_What you are asked to do_
Lines with the string "position" in the data below: report how many there are, and write nothing but the number.

(Saved entries)
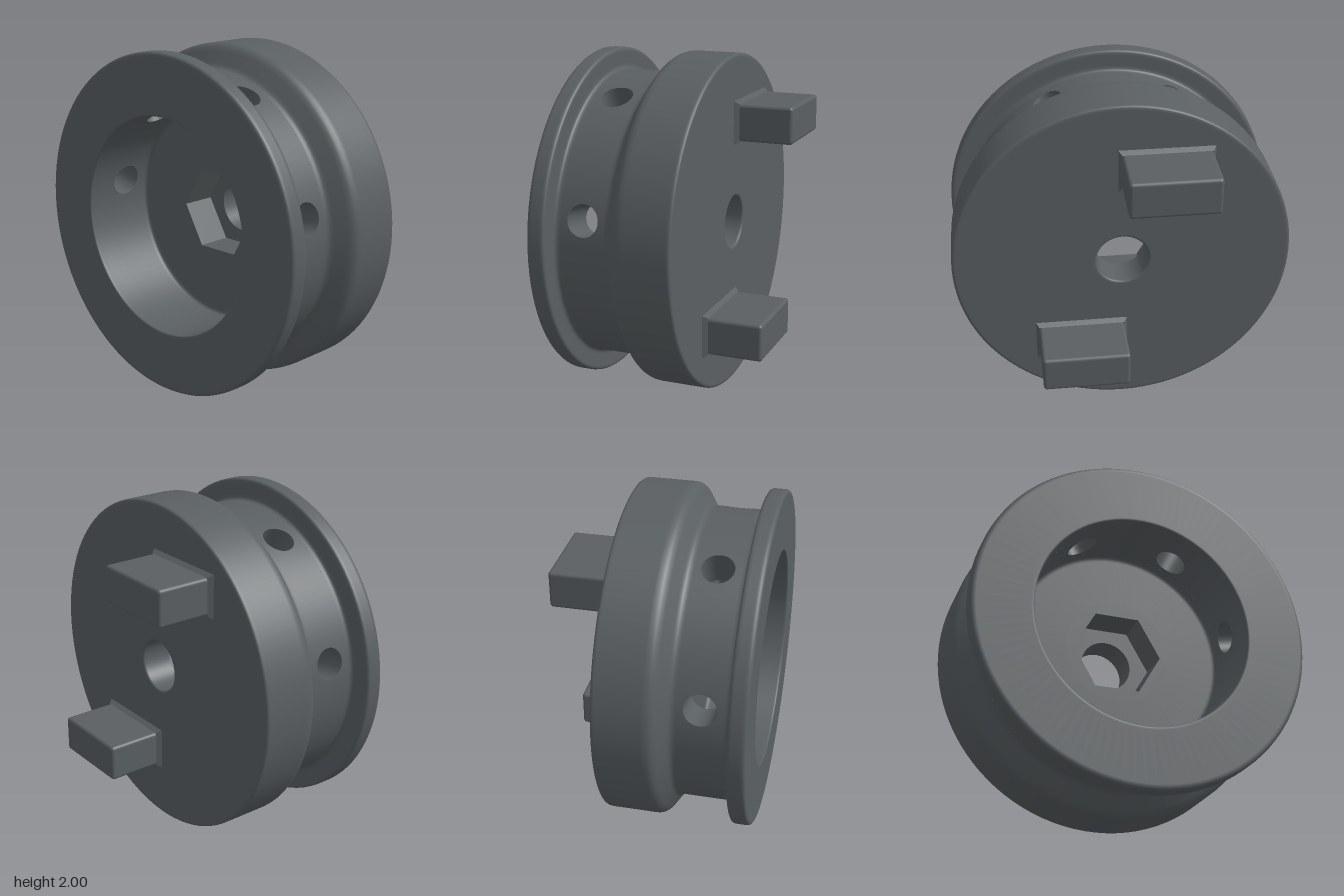
import * as THREE from 'three';
import { ParametricGeometry } from 'three/addons/geometries/ParametricGeometry.js';
import { RoundedBoxGeometry } from 'three/addons/geometries/RoundedBoxGeometry.js';

const OUTER = 0.87, BORE = 0.64;        // groove and bore radii
const Z0 = 0.2, Z1 = 0.45;              // pierced band of the wall
const FLOOR = 0.15, NUT_FLOOR = -0.06, BACK = -0.25;
const HOLE = 0.155, HEX = 0.272;
const PIN = 0.093, HALF = 0.22;         // cross hole radius, half angle of its patch
const PIN_ANGLES = [11, 63.5, 116.5, 169].map(THREE.MathUtils.degToRad);

// Profile of [radius, z, rounding] points with rounded corners
function profile(points) {
  const out = [];
  points.forEach(([r, z, round], i) => {
    const p = new THREE.Vector2(r, z);
    if (!round) { out.push(p); return; }
    const toward = (q, d) => p.clone().add(new THREE.Vector2(q[0], q[1]).sub(p).setLength(d));
    const before = points[i - 1], after = points[i + 1];
    out.push(toward(before, round + 0.008));
    const arc = new THREE.QuadraticBezierCurve(toward(before, round), p, toward(after, round));
    out.push(...arc.getPoints(4), toward(after, round + 0.008));
  });
  return out;
}

// Turned surface about the z axis; angles run counterclockwise from +x
function turned(points, start = 0, length = Math.PI * 2, segments = 96) {
  return new THREE.LatheGeometry(profile(points), segments, start + Math.PI / 2, length).rotateX(Math.PI / 2);
}

// Point on a cylinder about z
function polar(r, a, z, target) {
  return target.set(r * Math.cos(a), r * Math.sin(a), z);
}

// Cylindrical patch around one cross hole, from the round hole to its rectangular border
function pierced(r, angle, flip) {
  return new ParametricGeometry((u, v, target) => {
    const t = (flip ? 1 - u : u) * Math.PI * 2;
    const c = Math.cos(t), s = Math.sin(t), m = Math.max(Math.abs(c), Math.abs(s));
    const a = THREE.MathUtils.lerp(Math.asin(PIN * c / r), HALF * c / m, v);
    const z = THREE.MathUtils.lerp(PIN * s, (Z1 - Z0) / 2 * s / m, v);
    polar(r, angle + a, (Z0 + Z1) / 2 + z, target);
  }, 32, 4);
}

// Inside wall of a cross hole
function pinWall(angle) {
  return new ParametricGeometry((u, v, target) => {
    const t = u * Math.PI * 2, r = THREE.MathUtils.lerp(BORE, OUTER, v);
    polar(r, angle + Math.asin(PIN * Math.cos(t) / r), (Z0 + Z1) / 2 + PIN * Math.sin(t), target);
  }, 32, 2);
}

function circle(r) {
  return new THREE.Path().absarc(0, 0, r, 0, Math.PI * 2, true);
}

function hexPoints() {
  return Array.from({ length: 6 }, (_, i) =>
    new THREE.Vector2(HEX * Math.cos(i * Math.PI / 3), HEX * Math.sin(i * Math.PI / 3)));
}

export function createModel() {
  const model = new THREE.Group();
  const hub = new THREE.Group();
  hub.name = 'hub';
  hub.position.y = 1;
  model.add(hub);

  const grey = new THREE.MeshStandardMaterial({ color: 0x5a5f62, side: THREE.DoubleSide });
  grey.name = 'dark grey';
  const add = (name, geometry) => {
    const mesh = new THREE.Mesh(geometry, grey);
    mesh.name = name;
    hub.add(mesh);
    return mesh;
  };

  // Turned body
  add('rearBody', turned([
    [HOLE, NUT_FLOOR], [HOLE, BACK, 0.015], [1, BACK, 0.02], [1, 0.08, 0.04],
    [OUTER, 0.165, 0.025], [OUTER, Z0]]));
  add('frontFlange', turned([
    [OUTER, Z1], [OUTER, 0.493, 0.028], [1, 0.493, 0.022], [1, 0.6, 0.025],
    [BORE, 0.6, 0.012], [BORE, Z1]]));
  add('boreFloor', turned([[BORE, Z0], [BORE, FLOOR, 0.025], [0.32, FLOOR]]));

  // Pierced wall between groove and bore
  PIN_ANGLES.forEach((angle, i) => {
    add('groovePatch', pierced(OUTER, angle, true));
    add('borePatch', pierced(BORE, angle, false));
    add('crossHole', pinWall(angle));
    const next = PIN_ANGLES[i + 1] ?? PIN_ANGLES[0] + Math.PI * 2;
    const start = angle + HALF, length = next - angle - 2 * HALF;
    const segments = Math.ceil(length / 0.065);
    add('grooveWall', turned([[OUTER, Z0], [OUTER, Z1]], start, length, segments));
    add('boreWall', turned([[BORE, Z1], [BORE, Z0]], start, length, segments));
  });

  // Hexagonal nut pocket
  const rim = new THREE.Shape().absarc(0, 0, 0.32, 0, Math.PI * 2, false);
  rim.holes.push(new THREE.Path(hexPoints().reverse()));
  add('pocketRim', new THREE.ShapeGeometry(rim, 48)).position.z = FLOOR;
  const walls = turned([[HEX, FLOOR], [HEX, NUT_FLOOR]], 0, Math.PI * 2, 6).toNonIndexed();
  walls.computeVertexNormals();
  add('pocketWalls', walls);
  const seat = new THREE.Shape(hexPoints());
  seat.holes.push(circle(HOLE));
  add('pocketFloor', new THREE.ShapeGeometry(seat, 48)).position.z = NUT_FLOOR;

  // Drive lugs on the back, each with a flared foot
  for (const [name, x, y] of [['upperLug', -0.25, 0.6], ['lowerLug', 0.25, -0.55]]) {
    const w = 0.515, h = 0.22;
    add(name, new RoundedBoxGeometry(w, h, 0.4, 3, 0.02)).position.set(x, y, -0.4);
    const foot = new THREE.BoxGeometry(w, h, 0.03);
    const p = foot.attributes.position;
    for (let i = 0; i < p.count; i++) {
      if (p.getZ(i) > 0) p.setXY(i, p.getX(i) + Math.sign(p.getX(i)) * 0.02, p.getY(i) + Math.sign(p.getY(i)) * 0.02);
    }
    foot.computeVertexNormals();
    add(name + 'Foot', foot).position.set(x, y, BACK - 0.013);
  }
  return model;
}
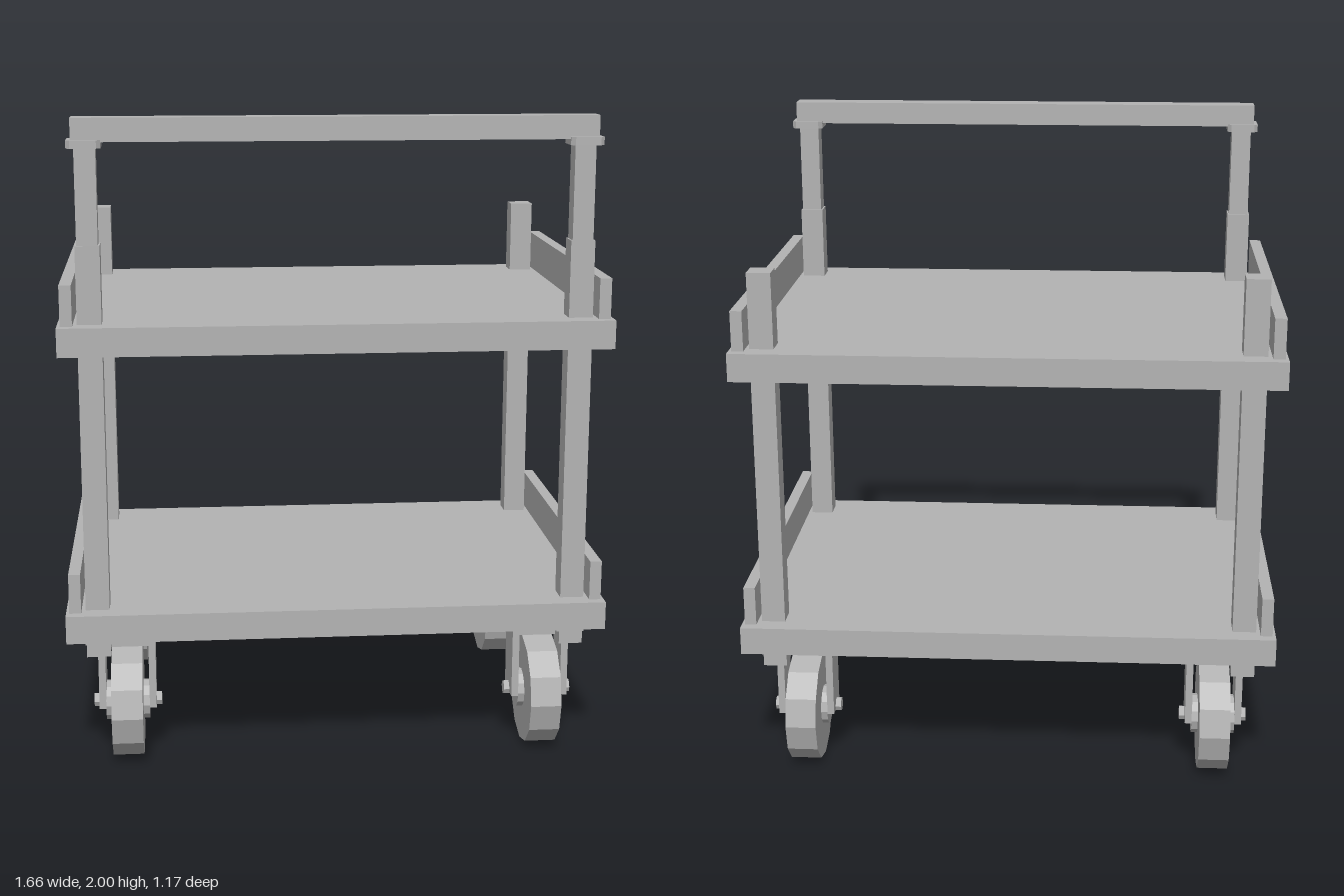
import * as THREE from 'three';

export function createModel() {
  const model = new THREE.Group();
  model.name = 'trolley';
  const grey = new THREE.MeshStandardMaterial({ color: 0xb3b3b3, flatShading: true });
  grey.name = 'plain grey';

  const add = (name, geometry, x, y, z, parent = model) => {
    const mesh = new THREE.Mesh(geometry, grey);
    mesh.name = name;
    mesh.position.set(x, y, z);
    parent.add(mesh);
    return mesh;
  };
  // Box given by its lower and upper corners
  const box = (name, [x0, y0, z0], [x1, y1, z1], parent) =>
    add(name, new THREE.BoxGeometry(x1 - x0, y1 - y0, z1 - z0),
      (x0 + x1) / 2, (y0 + y1) / 2, (z0 + z1) / 2, parent);
  // Cylinder lying along x
  const axleDrum = (name, radius, length, sides, parent) => {
    const g = new THREE.CylinderGeometry(radius, radius, length, sides);
    g.rotateZ(Math.PI / 2);
    return add(name, g, 0, 0, 0, parent);
  };
  // Flat plate outline, centred, with bevelled corners
  const plate = (w, h, topCut, bottomCut, depth) => {
    const a = w / 2, b = h / 2, s = new THREE.Shape();
    s.moveTo(-a + bottomCut, -b);
    s.lineTo(a - bottomCut, -b);
    if (bottomCut) s.lineTo(a, -b + bottomCut);
    s.lineTo(a, b - topCut);
    s.lineTo(a - topCut, b);
    s.lineTo(-a + topCut, b);
    s.lineTo(-a, b - topCut);
    if (bottomCut) s.lineTo(-a, -b + bottomCut);
    s.closePath();
    const g = new THREE.ExtrudeGeometry(s, { depth, bevelEnabled: false });
    return g.translate(0, 0, -depth / 2);
  };

  // Two shelves, each with a rail along both sides
  for (const [label, y] of [['lower', 0.425], ['upper', 1.31]]) {
    box(label + 'Shelf', [-0.83, y, -0.58], [0.83, y + 0.087, 0.58]);
    for (const s of [-1, 1]) {
      add(label + 'SideRail', new THREE.BoxGeometry(0.036, 0.123, 1.1), s * 0.802, y + 0.1485, 0);
    }
  }

  // Corner posts
  for (const sx of [-1, 1]) {
    for (const sz of [-1, 1]) {
      add('cornerPost', new THREE.BoxGeometry(0.073, 1.27, 0.073), sx * 0.735, 0.995, sz * 0.486);
    }
    // Push handle uprights with collars
    add('handleUpright', new THREE.BoxGeometry(0.063, 0.32, 0.063), sx * 0.735, 1.78, 0.486);
    const collar = plate(0.1, 0.105, 0.012, 0.012, 0.024).rotateX(-Math.PI / 2);
    add('handleCollar', collar, sx * 0.738, 1.925, 0.485);
  }
  box('handleBar', [-0.775, 1.93, 0.447], [0.775, 2, 0.519]);

  // Casters
  for (const sx of [-1, 1]) {
    for (const sz of [-1, 1]) {
      const caster = new THREE.Group();
      caster.name = 'caster';
      caster.position.set(sx * 0.652, 0.175, sz * 0.41);
      model.add(caster);
      axleDrum('wheel', 0.174, 0.096, 12, caster);
      axleDrum('hub', 0.062, 0.136, 12, caster);
      axleDrum('axle', 0.022, 0.212, 8, caster);
      // Fork: two legs and the bridge above the wheel
      for (const side of [-1, 1]) {
        const leg = plate(0.112, 0.24, 0.015, 0, 0.022).rotateY(Math.PI / 2);
        add('forkLeg', leg, side * 0.078, 0.11, 0, caster);
      }
      add('forkBridge', new THREE.BoxGeometry(0.178, 0.034, 0.11), 0, 0.212, 0, caster);
      // Mounting plate joining the fork to the post
      add('mountingPlate', new THREE.BoxGeometry(0.086, 0.03, 0.138), sx * 0.081, 0.24, sz * 0.046, caster);
      add('swivelPin', new THREE.CylinderGeometry(0.03, 0.03, 0.04, 12), 0, 0.24, 0, caster);
    }
  }
  return model;
}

_Solution to the problem_
8